Wednesday, September 26, 2007

Mercenaries without borders - Part 2

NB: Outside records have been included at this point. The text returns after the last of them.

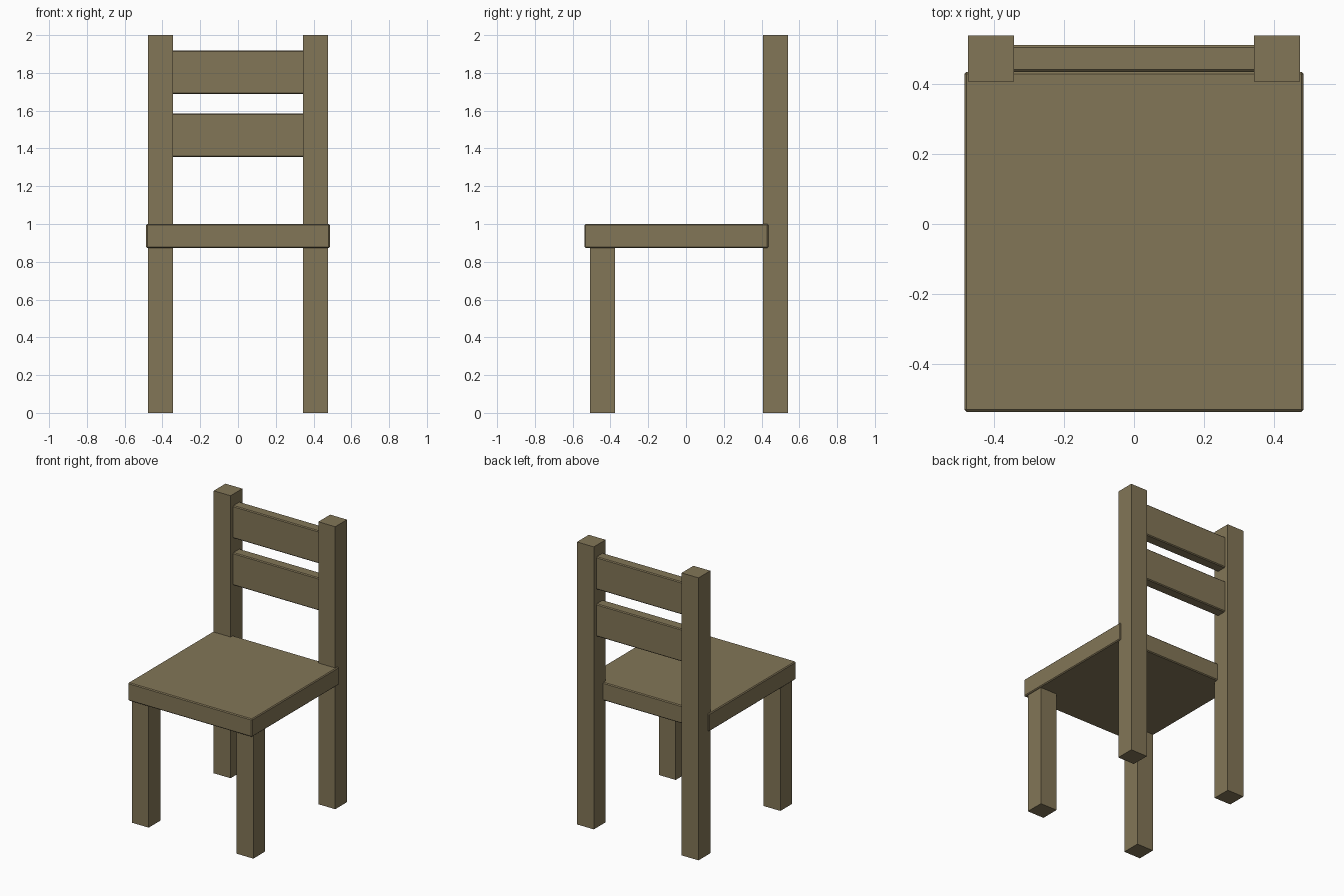
import bpy
import bmesh
from mathutils import Vector

cube = bpy.data.objects.get("Cube")
if cube:
    bpy.data.objects.remove(cube, do_unlink=True)

# One wood colour for the whole chair
wood = bpy.data.materials.new("olive_brown_wood")
wood.use_nodes = True
color = (0.225, 0.18, 0.095, 1.0)
wood.diffuse_color = color
wood.node_tree.nodes["Principled BSDF"].inputs["Base Color"].default_value = color


def box(name, low, high, bevel=0.0):
    """Box between two corners, with optional chamfered edges."""
    low, high = Vector(low), Vector(high)
    size = high - low
    bm = bmesh.new()
    bmesh.ops.create_cube(bm, size=1.0)
    bmesh.ops.scale(bm, vec=size, verts=bm.verts)
    mesh = bpy.data.meshes.new(name)
    bm.to_mesh(mesh)
    bm.free()
    mesh.materials.append(wood)
    obj = bpy.data.objects.new(name, mesh)
    obj.location = (low + high) / 2
    bpy.context.collection.objects.link(obj)
    if bevel:
        mod = obj.modifiers.new("chamfer", 'BEVEL')
        mod.width = bevel
        mod.segments = 1
    return obj


INNER, OUTER = 0.344, 0.476
SEAT_BOTTOM, SEAT_TOP = 0.873, 1.0

# Seat
box("seat", (-0.486, -0.538, SEAT_BOTTOM), (0.486, 0.436, SEAT_TOP), 0.006)

# Front legs and full-height back posts, on both sides
for side, x0, x1 in (("left", INNER, OUTER), ("right", -OUTER, -INNER)):
    box(f"front_leg_{side}", (x0, -0.508, 0), (x1, -0.376, SEAT_BOTTOM + 0.01))
    box(f"back_post_{side}", (x0, 0.408, 0), (x1, 0.54, 2.0))

# Backrest slats, set into the posts
for name, z0 in (("lower_slat", 1.355), ("upper_slat", 1.688)):
    box(name, (-INNER - 0.01, 0.436, z0), (INNER + 0.01, 0.512, z0 + 0.23), 0.006)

Felix Rohatyn and Middlebury On October 9, 2004, barely weeks before George W. Bush’s reelection, a conference took place in Middlebury, Vermont under the auspices of the “Rohatyn Center for International Affairs” on the theme of the “Privatization of National Security” (1) Felix “the fixer” Rohatyn, big shot of the synarchist Lazard Freres-Lehman Brothers banking nexus, a man who was at ITT when that company was backing Pinochet’s coup in Chile on September 11, 1973, shared the panel with a group of scholars, editors such as William Dobson, editor of “Foreign Affairs”, geopolitical whiz kids, such as Harvard’s Michael Ignatieff who thinks America should drop the republic and become “liberal imperial”, and a selection of high placed military that travel very often from the Pentagon to the very profitable business of PMC’s, an ambiguous name to polish the less brighter label of feudal mercenary companies. Lieutenant General Ed Soyster, for example, appeared on the program as a “Special assistant to the secretary of the Army”. In reality, Soyster, former head of D.I.A. (the Defense Intelligence Agency in charge of counter-intelligence operations) between 1988 and 1991, happens to be the current vice-president of Military Professionals Resources Inc. (MPRI), one of the largest PMC’s of the world. (2) Seven years earlier, on January 1997, the D.I.A. organized a closed-door symposium, "The Privatization of National Security Functions in Sub-Saharan Africa." According to Ken Silverstein, writing in The Nation of July 28, 1997, “On hand were M.P.R.I. and other U.S. private contractors, as well as Eeben Barlow, head of South Africa's notorious Executive Outcomes (EO), which in the past few years has provided mercenaries to the governments of Angola and Sierra Leone, and Timothy Spicer of Sandline International.” (3) One month after the conference, Rohatyn gave his thoughts on the matter in a co-authored article published in the Financial Times, “The Profit Motive Goes to War.” Since a decade, writes Rohatyn, a silent revolution is taking place. “In the first Gulf war, the ratio of American troops on the ground to private contractors was 50:1. In the 2003 Iraq war, that ratio was 10:1, as it was for the Clinton administration's interventions in Bosnia and Kosovo. As these figures reflect, key military functions have been outsourced to private companies; both Democratic and Republican presidents alike have steadily privatized crucial aspects of US national security. For a rough sense of the magnitude of this shift, Halliburton's total contracts in Iraq to date are estimated at $11bn-13bn, more than twice what the first Gulf war cost the US." "In the history of warfare," Rohatyn continued, "sub-contracting and the deployment of mercenaries are nothing new. The British built an empire with contracted soldiers, developing a citizens' army only in the latter half of the 19th century. But there are two major structural differences between the 19th century British and 21st century US empires. First, publicly quoted companies now conduct private military operations. Second, the market for this force is now genuinely global, which raises new accountability and normative concerns."